(Stored data entries)
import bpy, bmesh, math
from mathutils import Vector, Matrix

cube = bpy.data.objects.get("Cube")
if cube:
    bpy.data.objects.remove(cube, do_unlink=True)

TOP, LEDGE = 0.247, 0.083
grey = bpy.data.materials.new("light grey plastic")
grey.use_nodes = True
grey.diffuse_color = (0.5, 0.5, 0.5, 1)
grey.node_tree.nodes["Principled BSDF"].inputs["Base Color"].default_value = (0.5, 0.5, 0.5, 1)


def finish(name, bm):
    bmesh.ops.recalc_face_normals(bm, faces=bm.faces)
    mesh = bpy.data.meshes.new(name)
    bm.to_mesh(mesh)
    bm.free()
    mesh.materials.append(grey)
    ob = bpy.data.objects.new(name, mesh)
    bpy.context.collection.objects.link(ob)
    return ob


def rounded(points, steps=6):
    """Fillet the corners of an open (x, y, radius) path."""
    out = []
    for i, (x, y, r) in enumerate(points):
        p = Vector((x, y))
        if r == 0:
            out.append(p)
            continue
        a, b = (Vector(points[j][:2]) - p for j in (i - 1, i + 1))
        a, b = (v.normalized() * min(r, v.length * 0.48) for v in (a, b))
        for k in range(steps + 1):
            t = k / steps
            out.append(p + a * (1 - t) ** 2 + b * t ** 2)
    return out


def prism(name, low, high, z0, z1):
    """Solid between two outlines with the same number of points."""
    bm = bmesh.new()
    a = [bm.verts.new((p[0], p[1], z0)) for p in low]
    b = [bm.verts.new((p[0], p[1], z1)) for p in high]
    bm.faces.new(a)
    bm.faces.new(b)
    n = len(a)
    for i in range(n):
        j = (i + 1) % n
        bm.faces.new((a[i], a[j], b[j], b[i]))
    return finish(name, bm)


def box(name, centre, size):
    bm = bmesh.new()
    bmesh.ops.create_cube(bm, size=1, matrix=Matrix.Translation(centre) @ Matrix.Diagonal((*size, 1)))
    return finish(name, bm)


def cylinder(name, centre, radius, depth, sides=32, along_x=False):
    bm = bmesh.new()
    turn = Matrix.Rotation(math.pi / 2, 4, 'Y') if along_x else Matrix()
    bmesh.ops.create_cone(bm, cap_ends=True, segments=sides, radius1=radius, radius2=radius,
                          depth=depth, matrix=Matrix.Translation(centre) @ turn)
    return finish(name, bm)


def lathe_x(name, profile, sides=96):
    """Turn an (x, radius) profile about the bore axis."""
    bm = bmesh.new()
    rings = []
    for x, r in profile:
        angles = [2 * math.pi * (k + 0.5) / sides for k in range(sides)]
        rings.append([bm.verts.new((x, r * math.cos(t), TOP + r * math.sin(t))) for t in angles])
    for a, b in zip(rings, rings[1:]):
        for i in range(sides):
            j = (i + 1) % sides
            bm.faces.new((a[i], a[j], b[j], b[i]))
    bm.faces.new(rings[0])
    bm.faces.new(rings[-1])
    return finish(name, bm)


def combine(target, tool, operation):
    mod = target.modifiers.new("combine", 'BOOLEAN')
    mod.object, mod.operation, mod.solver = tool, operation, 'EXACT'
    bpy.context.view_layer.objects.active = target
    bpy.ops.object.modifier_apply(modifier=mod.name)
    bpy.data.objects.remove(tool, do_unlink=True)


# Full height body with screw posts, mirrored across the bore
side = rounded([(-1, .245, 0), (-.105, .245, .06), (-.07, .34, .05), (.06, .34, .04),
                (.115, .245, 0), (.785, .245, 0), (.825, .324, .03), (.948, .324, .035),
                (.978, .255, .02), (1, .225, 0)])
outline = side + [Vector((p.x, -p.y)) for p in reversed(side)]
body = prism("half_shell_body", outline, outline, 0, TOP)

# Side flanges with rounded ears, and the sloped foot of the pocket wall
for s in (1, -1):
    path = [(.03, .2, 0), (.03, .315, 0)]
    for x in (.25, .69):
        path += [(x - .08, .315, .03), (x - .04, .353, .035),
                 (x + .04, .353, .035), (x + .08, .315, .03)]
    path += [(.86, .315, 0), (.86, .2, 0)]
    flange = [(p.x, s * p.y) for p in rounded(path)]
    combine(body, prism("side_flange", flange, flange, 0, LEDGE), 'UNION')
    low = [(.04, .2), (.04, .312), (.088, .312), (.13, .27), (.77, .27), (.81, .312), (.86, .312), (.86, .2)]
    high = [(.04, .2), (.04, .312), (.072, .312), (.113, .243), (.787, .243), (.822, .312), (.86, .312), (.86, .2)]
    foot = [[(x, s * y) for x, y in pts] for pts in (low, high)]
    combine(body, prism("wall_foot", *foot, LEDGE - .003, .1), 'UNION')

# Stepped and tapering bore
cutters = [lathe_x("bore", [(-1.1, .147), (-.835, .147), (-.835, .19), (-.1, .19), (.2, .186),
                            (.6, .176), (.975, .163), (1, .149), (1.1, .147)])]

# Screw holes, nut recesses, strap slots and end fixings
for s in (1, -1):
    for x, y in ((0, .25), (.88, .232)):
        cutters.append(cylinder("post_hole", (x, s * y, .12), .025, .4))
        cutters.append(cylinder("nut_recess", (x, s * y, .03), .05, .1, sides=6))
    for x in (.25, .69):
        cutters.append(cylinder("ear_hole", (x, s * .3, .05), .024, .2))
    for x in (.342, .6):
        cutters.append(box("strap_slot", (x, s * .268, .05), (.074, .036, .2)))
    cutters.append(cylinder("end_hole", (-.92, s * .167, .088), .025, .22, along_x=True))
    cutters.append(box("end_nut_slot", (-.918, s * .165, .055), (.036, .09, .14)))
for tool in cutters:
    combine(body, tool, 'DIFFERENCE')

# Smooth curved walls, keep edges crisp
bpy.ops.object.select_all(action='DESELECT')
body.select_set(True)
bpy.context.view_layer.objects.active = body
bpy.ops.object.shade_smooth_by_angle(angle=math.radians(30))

ACTIVITY: Print out every entry, keeping each one exact.

RESPONSE AREA:
import bpy, bmesh, math
from mathutils import Vector, Matrix

cube = bpy.data.objects.get("Cube")
if cube:
    bpy.data.objects.remove(cube, do_unlink=True)

TOP, LEDGE = 0.247, 0.083
grey = bpy.data.materials.new("light grey plastic")
grey.use_nodes = True
grey.diffuse_color = (0.5, 0.5, 0.5, 1)
grey.node_tree.nodes["Principled BSDF"].inputs["Base Color"].default_value = (0.5, 0.5, 0.5, 1)


def finish(name, bm):
    bmesh.ops.recalc_face_normals(bm, faces=bm.faces)
    mesh = bpy.data.meshes.new(name)
    bm.to_mesh(mesh)
    bm.free()
    mesh.materials.append(grey)
    ob = bpy.data.objects.new(name, mesh)
    bpy.context.collection.objects.link(ob)
    return ob


def rounded(points, steps=6):
    """Fillet the corners of an open (x, y, radius) path."""
    out = []
    for i, (x, y, r) in enumerate(points):
        p = Vector((x, y))
        if r == 0:
            out.append(p)
            continue
        a, b = (Vector(points[j][:2]) - p for j in (i - 1, i + 1))
        a, b = (v.normalized() * min(r, v.length * 0.48) for v in (a, b))
        for k in range(steps + 1):
            t = k / steps
            out.append(p + a * (1 - t) ** 2 + b * t ** 2)
    return out


def prism(name, low, high, z0, z1):
    """Solid between two outlines with the same number of points."""
    bm = bmesh.new()
    a = [bm.verts.new((p[0], p[1], z0)) for p in low]
    b = [bm.verts.new((p[0], p[1], z1)) for p in high]
    bm.faces.new(a)
    bm.faces.new(b)
    n = len(a)
    for i in range(n):
        j = (i + 1) % n
        bm.faces.new((a[i], a[j], b[j], b[i]))
    return finish(name, bm)


def box(name, centre, size):
    bm = bmesh.new()
    bmesh.ops.create_cube(bm, size=1, matrix=Matrix.Translation(centre) @ Matrix.Diagonal((*size, 1)))
    return finish(name, bm)


def cylinder(name, centre, radius, depth, sides=32, along_x=False):
    bm = bmesh.new()
    turn = Matrix.Rotation(math.pi / 2, 4, 'Y') if along_x else Matrix()
    bmesh.ops.create_cone(bm, cap_ends=True, segments=sides, radius1=radius, radius2=radius,
                          depth=depth, matrix=Matrix.Translation(centre) @ turn)
    return finish(name, bm)


def lathe_x(name, profile, sides=96):
    """Turn an (x, radius) profile about the bore axis."""
    bm = bmesh.new()
    rings = []
    for x, r in profile:
        angles = [2 * math.pi * (k + 0.5) / sides for k in range(sides)]
        rings.append([bm.verts.new((x, r * math.cos(t), TOP + r * math.sin(t))) for t in angles])
    for a, b in zip(rings, rings[1:]):
        for i in range(sides):
            j = (i + 1) % sides
            bm.faces.new((a[i], a[j], b[j], b[i]))
    bm.faces.new(rings[0])
    bm.faces.new(rings[-1])
    return finish(name, bm)


def combine(target, tool, operation):
    mod = target.modifiers.new("combine", 'BOOLEAN')
    mod.object, mod.operation, mod.solver = tool, operation, 'EXACT'
    bpy.context.view_layer.objects.active = target
    bpy.ops.object.modifier_apply(modifier=mod.name)
    bpy.data.objects.remove(tool, do_unlink=True)


# Full height body with screw posts, mirrored across the bore
side = rounded([(-1, .245, 0), (-.105, .245, .06), (-.07, .34, .05), (.06, .34, .04),
                (.115, .245, 0), (.785, .245, 0), (.825, .324, .03), (.948, .324, .035),
                (.978, .255, .02), (1, .225, 0)])
outline = side + [Vector((p.x, -p.y)) for p in reversed(side)]
body = prism("half_shell_body", outline, outline, 0, TOP)

# Side flanges with rounded ears, and the sloped foot of the pocket wall
for s in (1, -1):
    path = [(.03, .2, 0), (.03, .315, 0)]
    for x in (.25, .69):
        path += [(x - .08, .315, .03), (x - .04, .353, .035),
                 (x + .04, .353, .035), (x + .08, .315, .03)]
    path += [(.86, .315, 0), (.86, .2, 0)]
    flange = [(p.x, s * p.y) for p in rounded(path)]
    combine(body, prism("side_flange", flange, flange, 0, LEDGE), 'UNION')
    low = [(.04, .2), (.04, .312), (.088, .312), (.13, .27), (.77, .27), (.81, .312), (.86, .312), (.86, .2)]
    high = [(.04, .2), (.04, .312), (.072, .312), (.113, .243), (.787, .243), (.822, .312), (.86, .312), (.86, .2)]
    foot = [[(x, s * y) for x, y in pts] for pts in (low, high)]
    combine(body, prism("wall_foot", *foot, LEDGE - .003, .1), 'UNION')

# Stepped and tapering bore
cutters = [lathe_x("bore", [(-1.1, .147), (-.835, .147), (-.835, .19), (-.1, .19), (.2, .186),
                            (.6, .176), (.975, .163), (1, .149), (1.1, .147)])]

# Screw holes, nut recesses, strap slots and end fixings
for s in (1, -1):
    for x, y in ((0, .25), (.88, .232)):
        cutters.append(cylinder("post_hole", (x, s * y, .12), .025, .4))
        cutters.append(cylinder("nut_recess", (x, s * y, .03), .05, .1, sides=6))
    for x in (.25, .69):
        cutters.append(cylinder("ear_hole", (x, s * .3, .05), .024, .2))
    for x in (.342, .6):
        cutters.append(box("strap_slot", (x, s * .268, .05), (.074, .036, .2)))
    cutters.append(cylinder("end_hole", (-.92, s * .167, .088), .025, .22, along_x=True))
    cutters.append(box("end_nut_slot", (-.918, s * .165, .055), (.036, .09, .14)))
for tool in cutters:
    combine(body, tool, 'DIFFERENCE')

# Smooth curved walls, keep edges crisp
bpy.ops.object.select_all(action='DESELECT')
body.select_set(True)
bpy.context.view_layer.objects.active = body
bpy.ops.object.shade_smooth_by_angle(angle=math.radians(30))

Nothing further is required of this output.